Beat the heat
This week’s high temperatures combined with a heat index over 100 posed dangerous, even fatal, hazards to area residents and animals — heat cramps, heat exhaustion and sunstroke.
The National Weather Service advises that once the heat index tops 90, people are at much higher risk for heat cramps, sunstroke and heat exhaustion if they experience prolonged exposure to the heat. Heatstroke is a medical emergency where the person’s body temperature reaches 106 degrees or higher. A person can become unconscious and need emergency medical assistance.
Heat exhaustion and heat stroke can affect anyone, especially people who work outside or in hot inside environments such as some manufacturing jobs. People involved in recreational activities, such as playing baseball, also are at risk. A lot of times, such people don’t realized, until it’s too late, just how much the extreme heat is affecting them.
According to the N.C. Department of Health and Human services, there were about 163 emergency departments visits for heat-related illnesses across the state during the week of June 10-16. So far this season, there have been about 822 heat-related illnesses treated in emergency departments across the state. Most of those heat-related illnesses occurred in the Piedmont region (48 percent) and coastal region (43 percent).
The Mayo Clinic offers the following advice to prevent heat exhaustion and heat stroke:
- wear loose-fitting, light-weight and light-colored clothing;
- avoid sunburn
- seek cooler places;
- drink plenty of fluids;
- avoid hot spots (inside of a parked car);
- let your body acclimate to the heat.
Heatstroke requires emergency treatment. Left untreated, heatstroke can cause brain, heart, kidney and muscle damage. Damage worsens the longer treatment is delayed, increasing the risk of serious complications or death.

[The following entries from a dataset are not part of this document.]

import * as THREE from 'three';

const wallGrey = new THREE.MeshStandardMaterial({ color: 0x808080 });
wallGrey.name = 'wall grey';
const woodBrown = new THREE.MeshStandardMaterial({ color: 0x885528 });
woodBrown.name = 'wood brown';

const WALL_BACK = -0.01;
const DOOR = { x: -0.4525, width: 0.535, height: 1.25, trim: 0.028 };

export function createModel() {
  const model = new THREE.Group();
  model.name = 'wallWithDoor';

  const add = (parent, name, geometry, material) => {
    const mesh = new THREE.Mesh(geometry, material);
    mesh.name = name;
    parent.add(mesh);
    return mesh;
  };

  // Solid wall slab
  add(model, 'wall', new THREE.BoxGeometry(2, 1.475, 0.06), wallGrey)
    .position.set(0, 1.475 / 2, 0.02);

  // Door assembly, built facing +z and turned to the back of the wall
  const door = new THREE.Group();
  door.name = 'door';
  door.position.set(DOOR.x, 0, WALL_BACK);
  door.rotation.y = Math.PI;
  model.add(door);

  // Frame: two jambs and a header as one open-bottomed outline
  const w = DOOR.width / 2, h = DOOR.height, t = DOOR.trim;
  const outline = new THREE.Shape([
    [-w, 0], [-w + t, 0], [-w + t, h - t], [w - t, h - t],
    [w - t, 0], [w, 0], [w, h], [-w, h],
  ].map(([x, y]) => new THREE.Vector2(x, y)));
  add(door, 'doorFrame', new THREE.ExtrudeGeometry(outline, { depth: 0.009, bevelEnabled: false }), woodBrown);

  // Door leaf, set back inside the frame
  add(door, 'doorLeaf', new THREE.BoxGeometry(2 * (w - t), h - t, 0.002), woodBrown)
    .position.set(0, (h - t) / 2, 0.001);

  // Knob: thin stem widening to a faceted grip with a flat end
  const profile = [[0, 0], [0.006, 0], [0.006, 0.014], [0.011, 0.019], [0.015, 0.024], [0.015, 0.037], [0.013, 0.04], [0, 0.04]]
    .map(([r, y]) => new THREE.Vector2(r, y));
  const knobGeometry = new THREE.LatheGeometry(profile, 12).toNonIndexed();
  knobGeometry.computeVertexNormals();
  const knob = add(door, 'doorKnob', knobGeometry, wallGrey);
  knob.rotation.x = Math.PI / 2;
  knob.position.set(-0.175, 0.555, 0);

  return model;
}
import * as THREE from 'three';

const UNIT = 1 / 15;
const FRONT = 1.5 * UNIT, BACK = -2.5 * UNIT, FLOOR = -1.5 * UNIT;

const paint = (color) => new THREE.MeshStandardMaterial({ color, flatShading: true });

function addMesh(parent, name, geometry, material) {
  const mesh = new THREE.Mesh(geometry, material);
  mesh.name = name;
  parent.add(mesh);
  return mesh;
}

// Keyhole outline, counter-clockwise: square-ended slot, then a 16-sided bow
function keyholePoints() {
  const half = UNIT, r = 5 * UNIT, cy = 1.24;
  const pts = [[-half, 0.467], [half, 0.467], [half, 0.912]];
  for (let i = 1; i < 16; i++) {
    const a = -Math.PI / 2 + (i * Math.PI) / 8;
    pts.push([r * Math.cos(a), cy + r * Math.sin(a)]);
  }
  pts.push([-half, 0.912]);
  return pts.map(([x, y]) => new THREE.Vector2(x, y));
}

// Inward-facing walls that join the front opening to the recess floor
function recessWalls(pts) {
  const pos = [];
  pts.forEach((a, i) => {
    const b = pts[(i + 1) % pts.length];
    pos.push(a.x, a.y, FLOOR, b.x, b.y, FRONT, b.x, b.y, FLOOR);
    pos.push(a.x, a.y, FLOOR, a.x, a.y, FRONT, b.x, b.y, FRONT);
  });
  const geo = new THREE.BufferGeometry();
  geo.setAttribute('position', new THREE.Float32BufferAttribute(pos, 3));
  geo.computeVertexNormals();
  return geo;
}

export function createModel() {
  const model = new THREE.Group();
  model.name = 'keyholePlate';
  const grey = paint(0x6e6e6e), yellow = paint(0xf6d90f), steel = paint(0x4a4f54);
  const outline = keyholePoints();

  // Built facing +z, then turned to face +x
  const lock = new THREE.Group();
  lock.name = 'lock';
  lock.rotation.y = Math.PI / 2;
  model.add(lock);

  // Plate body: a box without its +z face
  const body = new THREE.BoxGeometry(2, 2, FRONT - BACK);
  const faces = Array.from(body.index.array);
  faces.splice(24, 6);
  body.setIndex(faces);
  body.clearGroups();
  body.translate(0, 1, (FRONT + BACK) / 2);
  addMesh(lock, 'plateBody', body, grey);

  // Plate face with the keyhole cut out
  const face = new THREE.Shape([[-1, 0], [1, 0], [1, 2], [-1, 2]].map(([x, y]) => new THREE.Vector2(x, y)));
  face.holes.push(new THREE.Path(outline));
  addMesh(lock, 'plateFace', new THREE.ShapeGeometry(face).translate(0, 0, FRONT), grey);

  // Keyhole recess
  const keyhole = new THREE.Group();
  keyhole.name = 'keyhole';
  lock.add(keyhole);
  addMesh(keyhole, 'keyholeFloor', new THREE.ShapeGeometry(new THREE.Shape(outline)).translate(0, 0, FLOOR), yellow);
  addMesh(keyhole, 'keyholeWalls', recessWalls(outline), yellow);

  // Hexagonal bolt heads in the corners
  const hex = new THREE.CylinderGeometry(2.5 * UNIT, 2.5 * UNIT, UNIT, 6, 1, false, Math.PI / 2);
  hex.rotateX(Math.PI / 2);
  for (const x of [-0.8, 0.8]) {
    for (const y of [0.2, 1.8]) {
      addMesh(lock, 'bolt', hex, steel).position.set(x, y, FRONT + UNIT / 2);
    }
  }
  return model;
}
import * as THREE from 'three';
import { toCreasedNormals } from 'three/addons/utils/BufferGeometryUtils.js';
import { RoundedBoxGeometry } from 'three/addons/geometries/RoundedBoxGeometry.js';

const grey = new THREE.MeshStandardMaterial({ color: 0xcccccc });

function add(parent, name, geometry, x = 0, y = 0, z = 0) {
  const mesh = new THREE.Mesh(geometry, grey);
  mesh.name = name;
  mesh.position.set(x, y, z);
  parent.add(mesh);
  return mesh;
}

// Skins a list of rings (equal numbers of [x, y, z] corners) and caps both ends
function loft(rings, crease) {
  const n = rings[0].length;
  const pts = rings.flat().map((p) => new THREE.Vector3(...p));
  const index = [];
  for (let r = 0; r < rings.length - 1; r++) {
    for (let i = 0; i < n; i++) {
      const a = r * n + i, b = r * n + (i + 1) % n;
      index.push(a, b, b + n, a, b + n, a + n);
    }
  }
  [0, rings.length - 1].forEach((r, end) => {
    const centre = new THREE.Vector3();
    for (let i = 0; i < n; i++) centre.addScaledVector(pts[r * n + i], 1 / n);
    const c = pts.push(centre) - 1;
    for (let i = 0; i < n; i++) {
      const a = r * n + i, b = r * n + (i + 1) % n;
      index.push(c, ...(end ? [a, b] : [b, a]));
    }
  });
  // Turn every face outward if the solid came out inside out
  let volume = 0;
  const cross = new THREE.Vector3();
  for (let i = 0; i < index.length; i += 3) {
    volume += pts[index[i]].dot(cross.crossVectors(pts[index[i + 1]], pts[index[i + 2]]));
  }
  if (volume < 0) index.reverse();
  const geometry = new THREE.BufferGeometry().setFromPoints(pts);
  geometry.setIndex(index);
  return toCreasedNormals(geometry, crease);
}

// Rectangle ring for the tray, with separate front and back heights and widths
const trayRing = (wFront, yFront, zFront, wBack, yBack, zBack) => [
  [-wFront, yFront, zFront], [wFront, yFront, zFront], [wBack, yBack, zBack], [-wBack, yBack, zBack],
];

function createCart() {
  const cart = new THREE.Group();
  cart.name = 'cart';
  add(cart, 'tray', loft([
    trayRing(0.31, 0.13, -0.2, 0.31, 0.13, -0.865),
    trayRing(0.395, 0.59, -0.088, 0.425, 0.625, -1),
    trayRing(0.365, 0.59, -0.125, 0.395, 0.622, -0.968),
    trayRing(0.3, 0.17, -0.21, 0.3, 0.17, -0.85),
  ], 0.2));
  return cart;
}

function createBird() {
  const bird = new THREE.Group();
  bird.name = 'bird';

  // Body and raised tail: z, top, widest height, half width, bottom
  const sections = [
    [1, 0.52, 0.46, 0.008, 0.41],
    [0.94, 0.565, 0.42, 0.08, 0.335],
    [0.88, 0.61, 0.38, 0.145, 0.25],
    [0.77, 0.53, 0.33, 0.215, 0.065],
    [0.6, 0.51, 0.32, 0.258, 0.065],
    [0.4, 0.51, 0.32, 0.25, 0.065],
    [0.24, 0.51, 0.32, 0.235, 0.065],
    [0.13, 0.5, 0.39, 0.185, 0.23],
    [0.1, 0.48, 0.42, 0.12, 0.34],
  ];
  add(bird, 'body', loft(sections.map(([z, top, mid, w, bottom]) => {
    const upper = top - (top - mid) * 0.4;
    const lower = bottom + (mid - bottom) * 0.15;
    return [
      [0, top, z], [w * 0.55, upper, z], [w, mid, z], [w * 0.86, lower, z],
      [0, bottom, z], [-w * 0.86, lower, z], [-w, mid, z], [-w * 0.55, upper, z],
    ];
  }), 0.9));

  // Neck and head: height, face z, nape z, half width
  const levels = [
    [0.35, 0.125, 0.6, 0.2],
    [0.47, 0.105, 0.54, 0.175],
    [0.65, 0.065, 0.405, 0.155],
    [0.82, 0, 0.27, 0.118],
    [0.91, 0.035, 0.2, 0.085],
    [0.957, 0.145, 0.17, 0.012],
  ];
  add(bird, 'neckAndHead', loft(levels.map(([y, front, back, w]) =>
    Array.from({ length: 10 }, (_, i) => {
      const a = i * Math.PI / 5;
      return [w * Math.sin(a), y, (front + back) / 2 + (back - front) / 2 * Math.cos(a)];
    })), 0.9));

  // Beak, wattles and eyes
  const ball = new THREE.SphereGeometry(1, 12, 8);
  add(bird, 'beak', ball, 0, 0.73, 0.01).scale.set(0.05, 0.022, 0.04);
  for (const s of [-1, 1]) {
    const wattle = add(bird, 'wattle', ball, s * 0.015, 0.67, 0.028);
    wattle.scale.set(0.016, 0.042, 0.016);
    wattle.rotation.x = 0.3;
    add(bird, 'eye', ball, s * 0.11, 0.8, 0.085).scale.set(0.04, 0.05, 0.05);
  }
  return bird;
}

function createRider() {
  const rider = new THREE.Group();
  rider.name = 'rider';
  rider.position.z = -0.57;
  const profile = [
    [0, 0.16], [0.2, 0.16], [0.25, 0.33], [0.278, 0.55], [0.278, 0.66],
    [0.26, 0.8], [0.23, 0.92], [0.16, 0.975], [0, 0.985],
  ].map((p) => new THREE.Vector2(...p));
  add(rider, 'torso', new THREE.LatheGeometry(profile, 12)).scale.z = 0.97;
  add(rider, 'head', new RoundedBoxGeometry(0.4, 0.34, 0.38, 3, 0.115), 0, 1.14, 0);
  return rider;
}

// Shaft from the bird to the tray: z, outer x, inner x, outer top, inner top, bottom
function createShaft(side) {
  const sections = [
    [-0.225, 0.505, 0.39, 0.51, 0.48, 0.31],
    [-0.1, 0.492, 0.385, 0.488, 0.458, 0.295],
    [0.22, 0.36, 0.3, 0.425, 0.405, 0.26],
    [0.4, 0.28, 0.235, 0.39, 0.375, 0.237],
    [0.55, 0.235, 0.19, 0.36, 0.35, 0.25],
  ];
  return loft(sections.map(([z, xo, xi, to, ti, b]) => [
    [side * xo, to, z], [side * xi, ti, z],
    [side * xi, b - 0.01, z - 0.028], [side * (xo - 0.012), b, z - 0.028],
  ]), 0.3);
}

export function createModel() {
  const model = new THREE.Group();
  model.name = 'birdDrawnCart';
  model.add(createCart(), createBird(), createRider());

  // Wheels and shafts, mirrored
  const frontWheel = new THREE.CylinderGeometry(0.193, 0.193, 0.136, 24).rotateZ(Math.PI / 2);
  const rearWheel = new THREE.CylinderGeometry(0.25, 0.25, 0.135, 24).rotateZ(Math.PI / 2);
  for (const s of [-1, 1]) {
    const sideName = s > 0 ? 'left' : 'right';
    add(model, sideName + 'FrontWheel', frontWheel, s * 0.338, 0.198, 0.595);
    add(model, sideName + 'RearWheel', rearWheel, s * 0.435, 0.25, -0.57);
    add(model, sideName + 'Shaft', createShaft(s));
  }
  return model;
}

Heat-related illnesses are treatable, and the sooner such treatment is provided, the better.
Do what’s necessary to beat the heat instead of the heat beating you.